5:15 PM - 6:30 PM
[SSS30-P06] Spatiotemporal variation of earthquake-tide correlations after the 2011 Tohoku earthquake
Keywords:the 2011 Tohoku earthquake, earth tides, earthquake triggering
The data we used are the CMT solutions of 1068 interplate earthquakes with Mw 4.0 or larger from the Tohoku earthquake to December 2015, which were determined by the waveform inversion of seismograms from the NIED Hi-net and F-net stations (Asano et al., 2011). Based on tidal phase angles at the earthquake origin times derived from theoretically-calculated tidal Coulomb failure stresses with a friction coefficient of 0.2 (Tanaka et al., 2012), we evaluated the Shuster’s p-value (Schuster, 1897), which represents the significance level to reject the null hypothesis that the earthquakes occur randomly irrespective of the tidal phase angle.
We examined the spatial distribution of p-value using the 200 km x 200 km moving windows for the period after the Tohoku earthquake. The results indicate significant correlations on the south side of the Tohoku large main-slip area. The smallest p-value of 0.52% was observed in the window located off Ibaraki prefecture. The temporal variation of p-value in this region shows the p-value was larger than 10% just after the Tohoku earthquake and gradually decreased with time.
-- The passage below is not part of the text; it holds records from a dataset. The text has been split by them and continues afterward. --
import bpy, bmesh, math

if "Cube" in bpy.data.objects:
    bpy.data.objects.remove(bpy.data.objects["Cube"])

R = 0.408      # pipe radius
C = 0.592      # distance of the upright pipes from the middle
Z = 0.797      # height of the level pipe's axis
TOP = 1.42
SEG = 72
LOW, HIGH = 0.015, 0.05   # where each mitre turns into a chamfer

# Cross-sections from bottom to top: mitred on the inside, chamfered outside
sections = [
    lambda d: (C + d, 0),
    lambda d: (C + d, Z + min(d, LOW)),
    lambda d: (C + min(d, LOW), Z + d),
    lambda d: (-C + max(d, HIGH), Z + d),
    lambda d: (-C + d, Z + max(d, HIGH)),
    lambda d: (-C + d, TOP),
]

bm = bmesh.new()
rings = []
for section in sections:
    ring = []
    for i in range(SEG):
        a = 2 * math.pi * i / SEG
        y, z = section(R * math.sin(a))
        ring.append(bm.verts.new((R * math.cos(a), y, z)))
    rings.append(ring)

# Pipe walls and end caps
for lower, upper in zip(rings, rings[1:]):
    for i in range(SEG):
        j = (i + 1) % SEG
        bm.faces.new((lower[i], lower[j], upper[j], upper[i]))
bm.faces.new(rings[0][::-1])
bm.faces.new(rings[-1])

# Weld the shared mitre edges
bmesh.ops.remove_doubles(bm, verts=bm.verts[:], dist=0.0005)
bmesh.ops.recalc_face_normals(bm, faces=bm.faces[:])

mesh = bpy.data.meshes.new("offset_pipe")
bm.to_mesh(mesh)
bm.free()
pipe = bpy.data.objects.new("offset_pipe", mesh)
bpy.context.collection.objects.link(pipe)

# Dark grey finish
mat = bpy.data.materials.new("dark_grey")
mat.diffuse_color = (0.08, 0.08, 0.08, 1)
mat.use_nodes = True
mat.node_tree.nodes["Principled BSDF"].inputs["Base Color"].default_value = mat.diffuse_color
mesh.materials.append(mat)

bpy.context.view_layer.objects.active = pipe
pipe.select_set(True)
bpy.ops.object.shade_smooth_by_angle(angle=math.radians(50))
The p-value in the latest 700 days is 0.09%. When using only larger earthquakes, we found no significant correlation in this region; we can see p-values smaller than 5% with the earthquake magnitude cutoff smaller than 4.8.
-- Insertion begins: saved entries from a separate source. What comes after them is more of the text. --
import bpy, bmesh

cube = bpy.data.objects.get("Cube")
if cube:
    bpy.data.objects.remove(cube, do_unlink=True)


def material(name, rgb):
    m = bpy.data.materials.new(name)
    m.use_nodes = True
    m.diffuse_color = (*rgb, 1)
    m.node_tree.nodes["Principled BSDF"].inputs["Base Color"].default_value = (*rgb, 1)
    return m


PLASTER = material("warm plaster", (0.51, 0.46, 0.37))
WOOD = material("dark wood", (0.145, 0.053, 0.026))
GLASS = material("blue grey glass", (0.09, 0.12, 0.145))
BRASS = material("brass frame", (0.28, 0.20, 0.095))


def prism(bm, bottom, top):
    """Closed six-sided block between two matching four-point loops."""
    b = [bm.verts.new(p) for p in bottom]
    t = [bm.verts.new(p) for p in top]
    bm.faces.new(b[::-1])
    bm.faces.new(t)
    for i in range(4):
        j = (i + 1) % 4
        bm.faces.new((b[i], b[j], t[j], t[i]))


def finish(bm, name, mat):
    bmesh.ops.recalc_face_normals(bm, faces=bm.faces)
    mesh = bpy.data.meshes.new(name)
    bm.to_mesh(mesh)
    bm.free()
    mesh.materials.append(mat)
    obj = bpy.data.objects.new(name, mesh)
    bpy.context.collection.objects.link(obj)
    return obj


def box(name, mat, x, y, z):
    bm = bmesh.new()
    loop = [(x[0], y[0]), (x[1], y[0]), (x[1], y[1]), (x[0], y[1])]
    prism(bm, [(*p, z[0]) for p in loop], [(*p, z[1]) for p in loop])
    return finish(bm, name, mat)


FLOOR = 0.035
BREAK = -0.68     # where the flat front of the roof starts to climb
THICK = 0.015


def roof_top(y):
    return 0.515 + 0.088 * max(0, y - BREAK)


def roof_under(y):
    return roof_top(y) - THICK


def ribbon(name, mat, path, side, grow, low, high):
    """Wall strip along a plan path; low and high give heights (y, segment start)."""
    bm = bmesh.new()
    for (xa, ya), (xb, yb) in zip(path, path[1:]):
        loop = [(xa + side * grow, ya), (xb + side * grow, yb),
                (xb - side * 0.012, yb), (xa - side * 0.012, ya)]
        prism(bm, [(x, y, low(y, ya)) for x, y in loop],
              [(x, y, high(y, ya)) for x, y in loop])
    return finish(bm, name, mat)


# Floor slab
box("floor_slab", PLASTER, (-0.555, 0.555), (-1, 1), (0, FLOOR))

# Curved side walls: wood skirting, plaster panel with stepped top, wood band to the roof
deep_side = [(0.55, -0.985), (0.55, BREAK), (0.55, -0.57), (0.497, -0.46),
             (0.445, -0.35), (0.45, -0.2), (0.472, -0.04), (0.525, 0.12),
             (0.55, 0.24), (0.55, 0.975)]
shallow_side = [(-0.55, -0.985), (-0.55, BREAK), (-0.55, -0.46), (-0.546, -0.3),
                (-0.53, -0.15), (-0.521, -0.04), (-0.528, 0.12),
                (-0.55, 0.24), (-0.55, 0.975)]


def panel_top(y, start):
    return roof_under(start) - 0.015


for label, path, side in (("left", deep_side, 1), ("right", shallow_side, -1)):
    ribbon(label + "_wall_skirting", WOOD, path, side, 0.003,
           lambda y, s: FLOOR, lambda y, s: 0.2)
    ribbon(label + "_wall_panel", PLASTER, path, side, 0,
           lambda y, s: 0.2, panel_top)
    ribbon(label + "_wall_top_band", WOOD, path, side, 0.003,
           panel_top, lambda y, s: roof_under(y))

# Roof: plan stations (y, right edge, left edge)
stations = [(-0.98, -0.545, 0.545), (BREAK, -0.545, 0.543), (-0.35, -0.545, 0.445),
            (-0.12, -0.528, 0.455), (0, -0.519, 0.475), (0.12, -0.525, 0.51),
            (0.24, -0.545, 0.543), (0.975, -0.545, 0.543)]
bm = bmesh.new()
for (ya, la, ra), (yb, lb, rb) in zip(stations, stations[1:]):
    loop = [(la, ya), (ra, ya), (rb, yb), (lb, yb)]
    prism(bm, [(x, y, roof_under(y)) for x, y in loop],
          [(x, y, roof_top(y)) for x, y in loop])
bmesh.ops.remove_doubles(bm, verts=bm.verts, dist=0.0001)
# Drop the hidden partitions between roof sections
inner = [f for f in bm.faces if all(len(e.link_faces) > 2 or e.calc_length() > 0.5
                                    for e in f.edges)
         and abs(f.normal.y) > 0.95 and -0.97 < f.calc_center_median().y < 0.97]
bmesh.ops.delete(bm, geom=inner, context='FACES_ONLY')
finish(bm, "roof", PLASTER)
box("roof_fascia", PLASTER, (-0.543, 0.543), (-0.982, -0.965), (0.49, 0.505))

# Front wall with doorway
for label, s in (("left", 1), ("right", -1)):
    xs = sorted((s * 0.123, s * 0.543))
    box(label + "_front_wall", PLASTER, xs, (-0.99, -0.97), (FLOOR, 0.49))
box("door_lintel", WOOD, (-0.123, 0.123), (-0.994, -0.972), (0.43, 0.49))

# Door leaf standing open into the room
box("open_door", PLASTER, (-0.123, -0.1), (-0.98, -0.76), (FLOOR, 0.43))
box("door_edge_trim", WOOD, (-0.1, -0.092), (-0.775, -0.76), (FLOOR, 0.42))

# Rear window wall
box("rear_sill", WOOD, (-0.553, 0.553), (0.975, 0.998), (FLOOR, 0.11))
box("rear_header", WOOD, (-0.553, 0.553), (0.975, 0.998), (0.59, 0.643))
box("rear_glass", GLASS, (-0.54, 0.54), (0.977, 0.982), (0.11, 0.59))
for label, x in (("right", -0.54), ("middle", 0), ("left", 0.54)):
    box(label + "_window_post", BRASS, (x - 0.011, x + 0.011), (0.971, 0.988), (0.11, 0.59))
On the other hand, with increasing the earthquake magnitude cutoff, we observed high correlations on the northwest side of the Tohoku large slip area. The highest correlation was seen when the magnitude cutoff was set to be 4.8, and the smallest p-value of 0.63% was obtained in the window located near the coast off Iwate prefecture. The area of high correlation is well correlated with the large afterslip area (Ozawa et al., 2012; Sun et al., 2014), as documented in the previous work (Tanaka, 2015). The temporal variation of p-value shows that the p-value was smallest (0.12%) just after the Tohoku earthquake and gradually increased with time. No significant correlation was found after 2014 in this region.